It's quite excellent and I very much recommend it, especially the audio book.



In it Gaiman has included his introduction to the 1999 Science Fiction Masterworks edition of 'The Stars My Destination'.
After listening to it I warmed up to the idea of giving the story another read...at some point.
Gaiman reading Gaiman is a compelling listen.

FF>> a few months.



I grabbed 'The Stars My Destination' almost as an after thought as we were packing to leave Colorado...forever?
There were so many books I could have grabbed but when it showed up in a box I was sorting I grabbed it thinking maybe now?
I'm certain that decision was based entirely on Gaiman's introduction.
 
The other day, having finished Aldiss's 'Starship' I went for another book to read and pulled 'TSMD' from the middle of a small stack.
I flipped the book to a page, Foyle's Merchant Marine record stared back at me.

               FOYLE, GULLIVER ------ AS-128/127:006
        
                    EDUCATION:          NONE
                    SKILLS:             NONE
                    MERITS:             NONE
                    RECOMMENDATIONS:    NONE

                       (PERSONNEL COMMENTS) 
           A man of physical strength and intellectual
           potential stunted by lack of ambition.
           Energises at minimum. The stereotype Common Man.
           Some unexpected shock might possibly awaken him,
           but Psych cannot find the key. Not recommended
           for promotion. Has reached dead end.



Something in that statement resonated with me, something familiar...something fatalistic.

And just like that I had begun 'The Stars My Destination' once again.


I am however taking to heart a couple things from Gaiman's introduction.
The first, a play on Heraclitus:

"You can no more read the same book again then you can step into the same river."

The second, a word of warning:

"The vintage of the book demands more work from the reader than he or she is used to."

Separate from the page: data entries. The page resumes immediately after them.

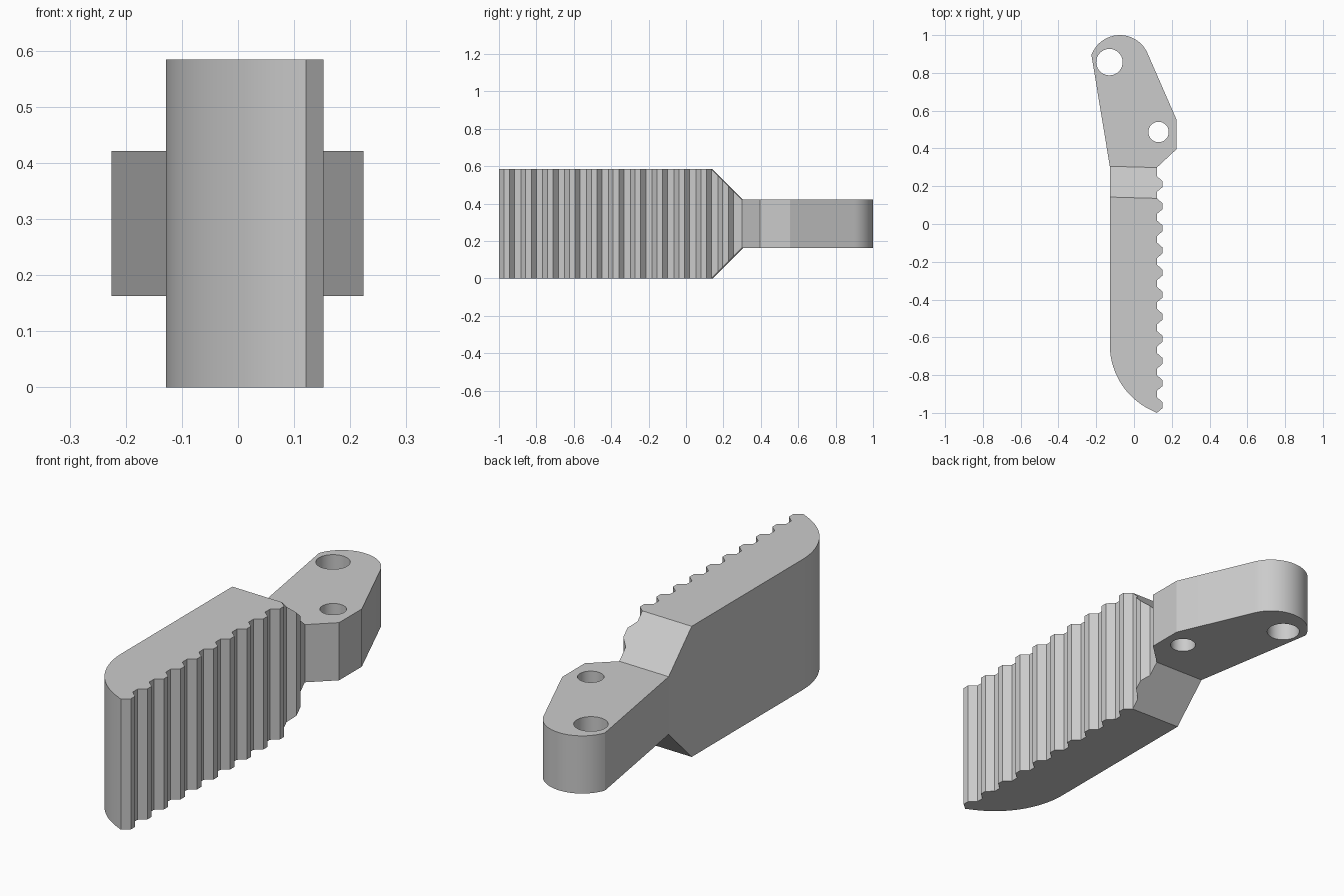
import bpy, bmesh, math

if "Cube" in bpy.data.objects:
    bpy.data.objects.remove(bpy.data.objects["Cube"])

def prism(name, bottom, top):
    """Closed solid between two matching loops of points."""
    bm = bmesh.new()
    a = [bm.verts.new(p) for p in bottom]
    b = [bm.verts.new(p) for p in top]
    bm.faces.new(a[::-1])
    bm.faces.new(b)
    n = len(a)
    for i in range(n):
        j = (i + 1) % n
        bm.faces.new((a[i], a[j], b[j], b[i]))
    bmesh.ops.recalc_face_normals(bm, faces=bm.faces[:])
    me = bpy.data.meshes.new(name)
    bm.to_mesh(me)
    bm.free()
    ob = bpy.data.objects.new(name, me)
    bpy.context.collection.objects.link(ob)
    return ob

def arc(cx, cy, r, a0, a1, n):
    return [(cx + r * math.cos(math.radians(a0 + (a1 - a0) * i / n)),
             cy + r * math.sin(math.radians(a0 + (a1 - a0) * i / n)))
            for i in range(n + 1)]

def boolean(ob, cutter, op):
    m = ob.modifiers.new(op, 'BOOLEAN')
    m.operation, m.solver, m.object = op, 'EXACT', cutter
    bpy.context.view_layer.objects.active = ob
    bpy.ops.object.modifier_apply(modifier=m.name)
    bpy.data.objects.remove(cutter, do_unlink=True)

# Plan outline: toothed edge, angled tang, rounded end, curved tip
PITCH = 0.117
outline = []
for k in range(11):
    y = -1 + PITCH * k
    outline += [(0.121, y), (0.152, y + 0.026), (0.152, y + 0.056), (0.121, y + 0.083)]
outline += [(0.121, 0.299), (0.224, 0.395), (0.224, 0.555)]
outline += arc(-0.075, 0.84, 0.16, 22, 160, 24)
outline += [(-0.128, 0.305)]
outline += arc(0.254, -0.64, 0.382, 180, 249, 16)[:-1]
jaw = prism("toothed_jaw", [(x, y, -0.1) for x, y in outline],
            [(x, y, 0.7) for x, y in outline])

# Side profile: full-height body tapering to the thinner tang
side = [(-1.3, 0), (0.139, 0), (0.302, 0.163), (1.3, 0.163),
        (1.3, 0.421), (0.302, 0.421), (0.139, 0.584), (-1.3, 0.584)]
def side_loop(x):
    return [(x, y - 0.028 * x, z) for y, z in side]
boolean(jaw, prism("side_profile", side_loop(-0.5), side_loop(0.5)), 'INTERSECT')

# Pivot holes
for x, y, r in ((-0.13, 0.857, 0.07), (0.13, 0.487, 0.054)):
    ring = arc(x, y, r, 0, 360, 40)[:-1]
    boolean(jaw, prism("hole", [(u, v, -0.1) for u, v in ring],
                       [(u, v, 0.7) for u, v in ring]), 'DIFFERENCE')

# Smooth curved walls, sharp edges kept
jaw.select_set(True)
bpy.context.view_layer.objects.active = jaw
bpy.ops.object.shade_smooth_by_angle(angle=math.radians(15))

Indeed.


 
So, what shall it be for Bester and me:
"Death's my destination" or "The stars my destination"

?
 
***
 
 
 
UPDATE:
24 DEC 20
 
 Got it.